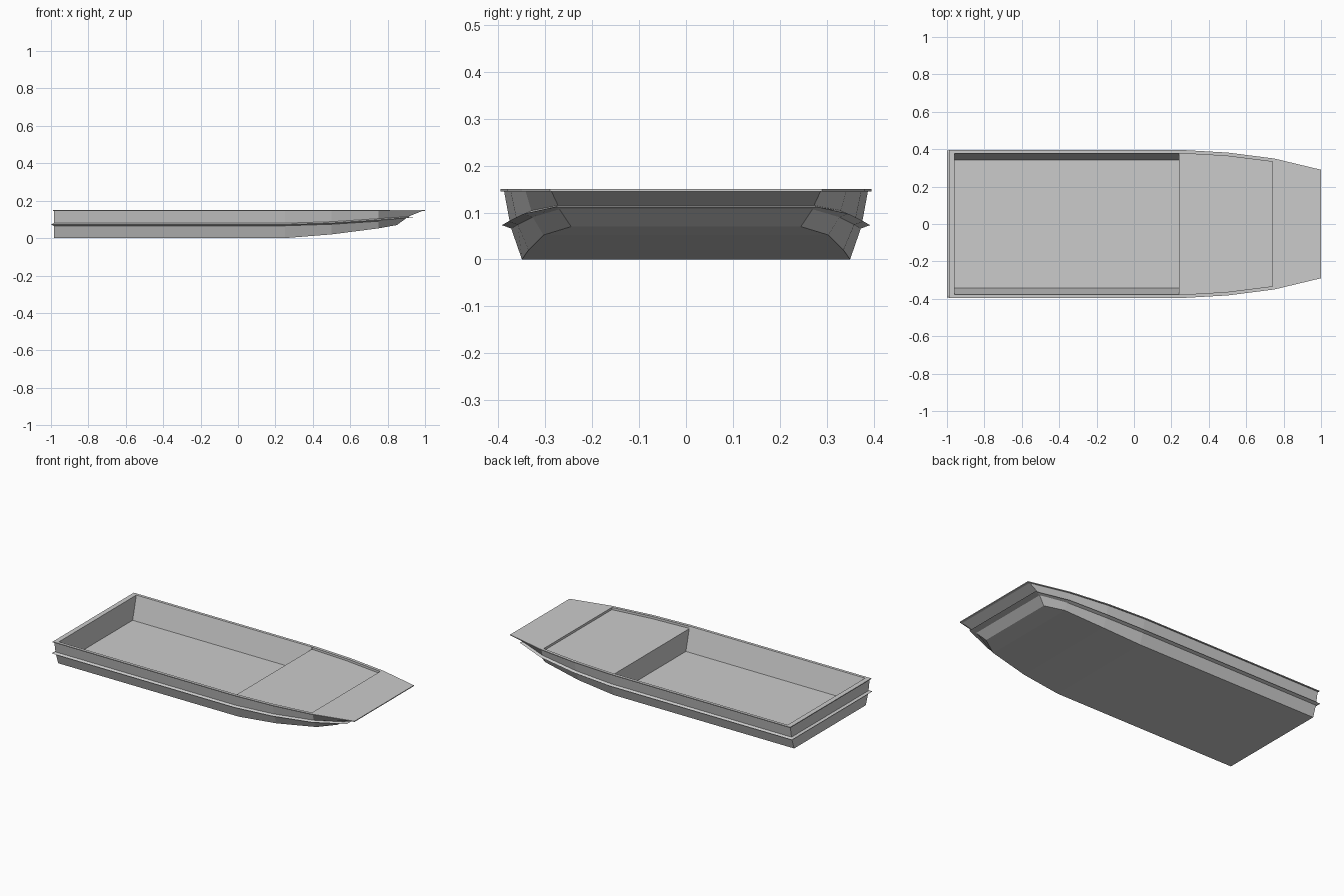
import bpy, bmesh

cube = bpy.data.objects.get("Cube")
if cube:
    bpy.data.objects.remove(cube)

grey = bpy.data.materials.new("bare aluminium grey")
grey.use_nodes = True
colour = (0.6, 0.6, 0.6, 1)
grey.diffuse_color = colour
grey.node_tree.nodes["Principled BSDF"].inputs["Base Color"].default_value = colour


def loop(stern_x, half, z, bow, lift=(0, 0)):
    """Closed outline around the boat: stern, three stations, bow, then mirrored."""
    side = [(stern_x, half, z), (0.25, half, z),
            (0.5, half - 0.014, z + lift[0]),
            (0.75, half - 0.046, z + lift[1]), bow]
    return mirrored(side)


def mirrored(side):
    return side + [(x, -y, z) for x, y, z in reversed(side)]


def loft(loops):
    """Quads between successive closed outlines."""
    faces = []
    for low, high in zip(loops, loops[1:]):
        n = len(low)
        for i in range(n):
            j = (i + 1) % n
            faces.append((high[i], high[j], low[j], low[i]))
    return faces


def strips(outline, upward):
    """Cross strips filling a mirrored outline."""
    n = len(outline)
    faces = []
    for i in range(n // 2 - 1):
        f = (outline[i], outline[i + 1], outline[n - 2 - i], outline[n - 1 - i])
        faces.append(f[::-1] if upward else f)
    return faces


def part(name, faces):
    bm = bmesh.new()
    for f in faces:
        f = list(dict.fromkeys(f))  # drop repeated corners
        if len(f) > 2:
            bm.faces.new([bm.verts.new(p) for p in f])
    bmesh.ops.remove_doubles(bm, verts=bm.verts, dist=0.0001)
    mesh = bpy.data.meshes.new(name)
    bm.to_mesh(mesh)
    bm.free()
    mesh.materials.append(grey)
    obj = bpy.data.objects.new(name, mesh)
    bpy.context.collection.objects.link(obj)


# Outlines from keel to gunwale
chine = loop(-0.985, 0.35, 0, (0.85, 0.245, 0.07), (0.02, 0.052))
rail_low = loop(-0.985, 0.373, 0.066, (0.9, 0.27, 0.107), (0.008, 0.024))
rail_tip = loop(-1.0, 0.393, 0.073, (0.94, 0.28, 0.112), (0.008, 0.024))
rail_high = loop(-0.985, 0.376, 0.08, (0.91, 0.273, 0.115), (0.008, 0.024))
rim_under = loop(-0.985, 0.388, 0.145, (0.985, 0.287, 0.145))
rim_low = loop(-0.99, 0.396, 0.145, (1.0, 0.29, 0.145))
rim_top = loop(-0.99, 0.396, 0.15, (1.0, 0.29, 0.15))

part("lower_hull", strips(chine, False) + loft([chine, rail_low]))
part("rub_rail", loft([rail_low, rail_tip, rail_high]))
part("topsides", loft([rail_high, rim_under]))

# Gunwale and bow plate around the opening
corner = (0.74, 0.333, 0.15)
opening = mirrored([(-0.96, 0.378, 0.15), (0.24, 0.378, 0.15),
                    (0.49, 0.364, 0.15), corner, corner])
part("gunwale", loft([rim_under, rim_low, rim_top, opening]))

# Foredeck set just below the gunwale
DECK, FLOOR = 0.136, 0.008
deck_top = [p for p in opening[1:4]]
deck_low = [(x, y, DECK) for x, y, z in deck_top]
part("foredeck", strips(mirrored(deck_low), True)
     + loft([mirrored(deck_top), mirrored(deck_low)])[:5])

# Open well: sloping sides, upright ends, flat floor
well_top = mirrored(opening[:2])
well_floor = mirrored([(-0.96, 0.342, FLOOR), (0.24, 0.342, FLOOR)])
walls = loft([well_top, well_floor])
bulkhead = [(x, y, DECK if z > DECK else z) for x, y, z in walls[1]]
part("well", strips(well_floor, True) + [walls[0], bulkhead, walls[2], walls[3]])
====
* _EXERCISE_
Give back every line of the material above word for word, leaving out the pictures.

* _FINAL ANSWER_
import bpy, bmesh

cube = bpy.data.objects.get("Cube")
if cube:
    bpy.data.objects.remove(cube)

grey = bpy.data.materials.new("bare aluminium grey")
grey.use_nodes = True
colour = (0.6, 0.6, 0.6, 1)
grey.diffuse_color = colour
grey.node_tree.nodes["Principled BSDF"].inputs["Base Color"].default_value = colour


def loop(stern_x, half, z, bow, lift=(0, 0)):
    """Closed outline around the boat: stern, three stations, bow, then mirrored."""
    side = [(stern_x, half, z), (0.25, half, z),
            (0.5, half - 0.014, z + lift[0]),
            (0.75, half - 0.046, z + lift[1]), bow]
    return mirrored(side)


def mirrored(side):
    return side + [(x, -y, z) for x, y, z in reversed(side)]


def loft(loops):
    """Quads between successive closed outlines."""
    faces = []
    for low, high in zip(loops, loops[1:]):
        n = len(low)
        for i in range(n):
            j = (i + 1) % n
            faces.append((high[i], high[j], low[j], low[i]))
    return faces


def strips(outline, upward):
    """Cross strips filling a mirrored outline."""
    n = len(outline)
    faces = []
    for i in range(n // 2 - 1):
        f = (outline[i], outline[i + 1], outline[n - 2 - i], outline[n - 1 - i])
        faces.append(f[::-1] if upward else f)
    return faces


def part(name, faces):
    bm = bmesh.new()
    for f in faces:
        f = list(dict.fromkeys(f))  # drop repeated corners
        if len(f) > 2:
            bm.faces.new([bm.verts.new(p) for p in f])
    bmesh.ops.remove_doubles(bm, verts=bm.verts, dist=0.0001)
    mesh = bpy.data.meshes.new(name)
    bm.to_mesh(mesh)
    bm.free()
    mesh.materials.append(grey)
    obj = bpy.data.objects.new(name, mesh)
    bpy.context.collection.objects.link(obj)


# Outlines from keel to gunwale
chine = loop(-0.985, 0.35, 0, (0.85, 0.245, 0.07), (0.02, 0.052))
rail_low = loop(-0.985, 0.373, 0.066, (0.9, 0.27, 0.107), (0.008, 0.024))
rail_tip = loop(-1.0, 0.393, 0.073, (0.94, 0.28, 0.112), (0.008, 0.024))
rail_high = loop(-0.985, 0.376, 0.08, (0.91, 0.273, 0.115), (0.008, 0.024))
rim_under = loop(-0.985, 0.388, 0.145, (0.985, 0.287, 0.145))
rim_low = loop(-0.99, 0.396, 0.145, (1.0, 0.29, 0.145))
rim_top = loop(-0.99, 0.396, 0.15, (1.0, 0.29, 0.15))

part("lower_hull", strips(chine, False) + loft([chine, rail_low]))
part("rub_rail", loft([rail_low, rail_tip, rail_high]))
part("topsides", loft([rail_high, rim_under]))

# Gunwale and bow plate around the opening
corner = (0.74, 0.333, 0.15)
opening = mirrored([(-0.96, 0.378, 0.15), (0.24, 0.378, 0.15),
                    (0.49, 0.364, 0.15), corner, corner])
part("gunwale", loft([rim_under, rim_low, rim_top, opening]))

# Foredeck set just below the gunwale
DECK, FLOOR = 0.136, 0.008
deck_top = [p for p in opening[1:4]]
deck_low = [(x, y, DECK) for x, y, z in deck_top]
part("foredeck", strips(mirrored(deck_low), True)
     + loft([mirrored(deck_top), mirrored(deck_low)])[:5])

# Open well: sloping sides, upright ends, flat floor
well_top = mirrored(opening[:2])
well_floor = mirrored([(-0.96, 0.342, FLOOR), (0.24, 0.342, FLOOR)])
walls = loft([well_top, well_floor])
bulkhead = [(x, y, DECK if z > DECK else z) for x, y, z in walls[1]]
part("well", strips(well_floor, True) + [walls[0], bulkhead, walls[2], walls[3]])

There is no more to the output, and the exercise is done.